ASSIGNMENT
Output each entry verbatim.

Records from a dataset
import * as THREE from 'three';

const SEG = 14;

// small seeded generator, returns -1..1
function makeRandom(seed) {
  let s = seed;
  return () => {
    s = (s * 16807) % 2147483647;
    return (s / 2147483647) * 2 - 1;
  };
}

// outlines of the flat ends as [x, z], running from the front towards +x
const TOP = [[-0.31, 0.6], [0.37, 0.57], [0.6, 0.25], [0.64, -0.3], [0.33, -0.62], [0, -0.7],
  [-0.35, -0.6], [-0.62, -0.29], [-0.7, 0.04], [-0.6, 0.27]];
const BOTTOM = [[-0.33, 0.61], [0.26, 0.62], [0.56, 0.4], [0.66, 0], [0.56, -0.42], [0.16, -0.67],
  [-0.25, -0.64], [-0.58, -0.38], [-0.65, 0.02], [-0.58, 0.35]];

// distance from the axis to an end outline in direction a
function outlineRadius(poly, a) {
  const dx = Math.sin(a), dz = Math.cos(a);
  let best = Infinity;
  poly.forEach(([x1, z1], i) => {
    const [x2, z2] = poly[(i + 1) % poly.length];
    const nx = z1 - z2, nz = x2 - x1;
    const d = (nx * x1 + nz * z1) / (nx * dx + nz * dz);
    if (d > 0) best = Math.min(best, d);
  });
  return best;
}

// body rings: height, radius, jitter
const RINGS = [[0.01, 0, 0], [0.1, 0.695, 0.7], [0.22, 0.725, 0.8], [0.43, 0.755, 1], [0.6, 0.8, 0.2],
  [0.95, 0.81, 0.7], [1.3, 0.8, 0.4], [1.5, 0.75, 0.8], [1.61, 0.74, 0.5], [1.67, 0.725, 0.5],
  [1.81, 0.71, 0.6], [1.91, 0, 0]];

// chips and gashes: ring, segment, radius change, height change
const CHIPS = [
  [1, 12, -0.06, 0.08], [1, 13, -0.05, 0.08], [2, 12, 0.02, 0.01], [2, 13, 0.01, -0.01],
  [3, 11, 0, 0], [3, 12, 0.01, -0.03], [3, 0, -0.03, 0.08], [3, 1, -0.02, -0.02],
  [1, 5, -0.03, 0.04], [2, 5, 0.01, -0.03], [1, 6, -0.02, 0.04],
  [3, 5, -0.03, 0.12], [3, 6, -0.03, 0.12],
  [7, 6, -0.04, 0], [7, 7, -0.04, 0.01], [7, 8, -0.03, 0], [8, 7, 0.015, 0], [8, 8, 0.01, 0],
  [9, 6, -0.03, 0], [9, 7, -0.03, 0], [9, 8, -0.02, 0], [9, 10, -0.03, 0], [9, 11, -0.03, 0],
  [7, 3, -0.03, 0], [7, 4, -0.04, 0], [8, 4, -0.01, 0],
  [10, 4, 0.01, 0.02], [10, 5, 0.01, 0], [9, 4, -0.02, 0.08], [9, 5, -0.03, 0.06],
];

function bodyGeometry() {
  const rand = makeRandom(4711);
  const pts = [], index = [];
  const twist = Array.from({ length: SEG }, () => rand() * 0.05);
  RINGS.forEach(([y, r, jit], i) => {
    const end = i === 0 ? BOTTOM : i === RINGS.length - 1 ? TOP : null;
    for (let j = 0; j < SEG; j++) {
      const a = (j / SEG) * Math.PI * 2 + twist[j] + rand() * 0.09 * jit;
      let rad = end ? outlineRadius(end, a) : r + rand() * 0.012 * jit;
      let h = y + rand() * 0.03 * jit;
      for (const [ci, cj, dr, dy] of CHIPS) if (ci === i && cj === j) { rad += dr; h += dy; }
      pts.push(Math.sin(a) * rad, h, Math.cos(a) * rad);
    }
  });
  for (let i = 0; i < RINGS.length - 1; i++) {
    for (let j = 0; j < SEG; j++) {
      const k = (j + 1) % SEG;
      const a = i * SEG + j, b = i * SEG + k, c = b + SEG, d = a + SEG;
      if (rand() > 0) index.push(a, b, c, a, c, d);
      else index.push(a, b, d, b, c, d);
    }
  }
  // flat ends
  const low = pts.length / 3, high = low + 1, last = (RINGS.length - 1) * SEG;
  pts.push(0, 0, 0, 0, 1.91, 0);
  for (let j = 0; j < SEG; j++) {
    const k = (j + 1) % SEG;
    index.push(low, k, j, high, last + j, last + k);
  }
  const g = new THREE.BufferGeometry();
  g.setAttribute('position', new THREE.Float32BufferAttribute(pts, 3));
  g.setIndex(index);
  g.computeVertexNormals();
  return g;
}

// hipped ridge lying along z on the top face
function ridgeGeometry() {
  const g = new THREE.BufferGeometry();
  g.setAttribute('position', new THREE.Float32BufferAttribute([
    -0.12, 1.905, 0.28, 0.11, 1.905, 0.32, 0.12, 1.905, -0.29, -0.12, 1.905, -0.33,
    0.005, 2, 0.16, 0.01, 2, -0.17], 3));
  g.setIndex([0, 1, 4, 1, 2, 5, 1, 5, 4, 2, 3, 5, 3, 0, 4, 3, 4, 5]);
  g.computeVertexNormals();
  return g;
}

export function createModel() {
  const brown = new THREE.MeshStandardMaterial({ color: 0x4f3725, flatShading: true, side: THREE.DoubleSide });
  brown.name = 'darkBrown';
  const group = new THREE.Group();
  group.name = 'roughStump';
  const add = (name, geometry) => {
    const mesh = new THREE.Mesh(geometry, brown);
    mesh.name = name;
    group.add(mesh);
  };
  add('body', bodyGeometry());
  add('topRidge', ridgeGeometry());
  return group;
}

COMPLETED TASK
import * as THREE from 'three';

const SEG = 14;

// small seeded generator, returns -1..1
function makeRandom(seed) {
  let s = seed;
  return () => {
    s = (s * 16807) % 2147483647;
    return (s / 2147483647) * 2 - 1;
  };
}

// outlines of the flat ends as [x, z], running from the front towards +x
const TOP = [[-0.31, 0.6], [0.37, 0.57], [0.6, 0.25], [0.64, -0.3], [0.33, -0.62], [0, -0.7],
  [-0.35, -0.6], [-0.62, -0.29], [-0.7, 0.04], [-0.6, 0.27]];
const BOTTOM = [[-0.33, 0.61], [0.26, 0.62], [0.56, 0.4], [0.66, 0], [0.56, -0.42], [0.16, -0.67],
  [-0.25, -0.64], [-0.58, -0.38], [-0.65, 0.02], [-0.58, 0.35]];

// distance from the axis to an end outline in direction a
function outlineRadius(poly, a) {
  const dx = Math.sin(a), dz = Math.cos(a);
  let best = Infinity;
  poly.forEach(([x1, z1], i) => {
    const [x2, z2] = poly[(i + 1) % poly.length];
    const nx = z1 - z2, nz = x2 - x1;
    const d = (nx * x1 + nz * z1) / (nx * dx + nz * dz);
    if (d > 0) best = Math.min(best, d);
  });
  return best;
}

// body rings: height, radius, jitter
const RINGS = [[0.01, 0, 0], [0.1, 0.695, 0.7], [0.22, 0.725, 0.8], [0.43, 0.755, 1], [0.6, 0.8, 0.2],
  [0.95, 0.81, 0.7], [1.3, 0.8, 0.4], [1.5, 0.75, 0.8], [1.61, 0.74, 0.5], [1.67, 0.725, 0.5],
  [1.81, 0.71, 0.6], [1.91, 0, 0]];

// chips and gashes: ring, segment, radius change, height change
const CHIPS = [
  [1, 12, -0.06, 0.08], [1, 13, -0.05, 0.08], [2, 12, 0.02, 0.01], [2, 13, 0.01, -0.01],
  [3, 11, 0, 0], [3, 12, 0.01, -0.03], [3, 0, -0.03, 0.08], [3, 1, -0.02, -0.02],
  [1, 5, -0.03, 0.04], [2, 5, 0.01, -0.03], [1, 6, -0.02, 0.04],
  [3, 5, -0.03, 0.12], [3, 6, -0.03, 0.12],
  [7, 6, -0.04, 0], [7, 7, -0.04, 0.01], [7, 8, -0.03, 0], [8, 7, 0.015, 0], [8, 8, 0.01, 0],
  [9, 6, -0.03, 0], [9, 7, -0.03, 0], [9, 8, -0.02, 0], [9, 10, -0.03, 0], [9, 11, -0.03, 0],
  [7, 3, -0.03, 0], [7, 4, -0.04, 0], [8, 4, -0.01, 0],
  [10, 4, 0.01, 0.02], [10, 5, 0.01, 0], [9, 4, -0.02, 0.08], [9, 5, -0.03, 0.06],
];

function bodyGeometry() {
  const rand = makeRandom(4711);
  const pts = [], index = [];
  const twist = Array.from({ length: SEG }, () => rand() * 0.05);
  RINGS.forEach(([y, r, jit], i) => {
    const end = i === 0 ? BOTTOM : i === RINGS.length - 1 ? TOP : null;
    for (let j = 0; j < SEG; j++) {
      const a = (j / SEG) * Math.PI * 2 + twist[j] + rand() * 0.09 * jit;
      let rad = end ? outlineRadius(end, a) : r + rand() * 0.012 * jit;
      let h = y + rand() * 0.03 * jit;
      for (const [ci, cj, dr, dy] of CHIPS) if (ci === i && cj === j) { rad += dr; h += dy; }
      pts.push(Math.sin(a) * rad, h, Math.cos(a) * rad);
    }
  });
  for (let i = 0; i < RINGS.length - 1; i++) {
    for (let j = 0; j < SEG; j++) {
      const k = (j + 1) % SEG;
      const a = i * SEG + j, b = i * SEG + k, c = b + SEG, d = a + SEG;
      if (rand() > 0) index.push(a, b, c, a, c, d);
      else index.push(a, b, d, b, c, d);
    }
  }
  // flat ends
  const low = pts.length / 3, high = low + 1, last = (RINGS.length - 1) * SEG;
  pts.push(0, 0, 0, 0, 1.91, 0);
  for (let j = 0; j < SEG; j++) {
    const k = (j + 1) % SEG;
    index.push(low, k, j, high, last + j, last + k);
  }
  const g = new THREE.BufferGeometry();
  g.setAttribute('position', new THREE.Float32BufferAttribute(pts, 3));
  g.setIndex(index);
  g.computeVertexNormals();
  return g;
}

// hipped ridge lying along z on the top face
function ridgeGeometry() {
  const g = new THREE.BufferGeometry();
  g.setAttribute('position', new THREE.Float32BufferAttribute([
    -0.12, 1.905, 0.28, 0.11, 1.905, 0.32, 0.12, 1.905, -0.29, -0.12, 1.905, -0.33,
    0.005, 2, 0.16, 0.01, 2, -0.17], 3));
  g.setIndex([0, 1, 4, 1, 2, 5, 1, 5, 4, 2, 3, 5, 3, 0, 4, 3, 4, 5]);
  g.computeVertexNormals();
  return g;
}

export function createModel() {
  const brown = new THREE.MeshStandardMaterial({ color: 0x4f3725, flatShading: true, side: THREE.DoubleSide });
  brown.name = 'darkBrown';
  const group = new THREE.Group();
  group.name = 'roughStump';
  const add = (name, geometry) => {
    const mesh = new THREE.Mesh(geometry, brown);
    mesh.name = name;
    group.add(mesh);
  };
  add('body', bodyGeometry());
  add('topRidge', ridgeGeometry());
  return group;
}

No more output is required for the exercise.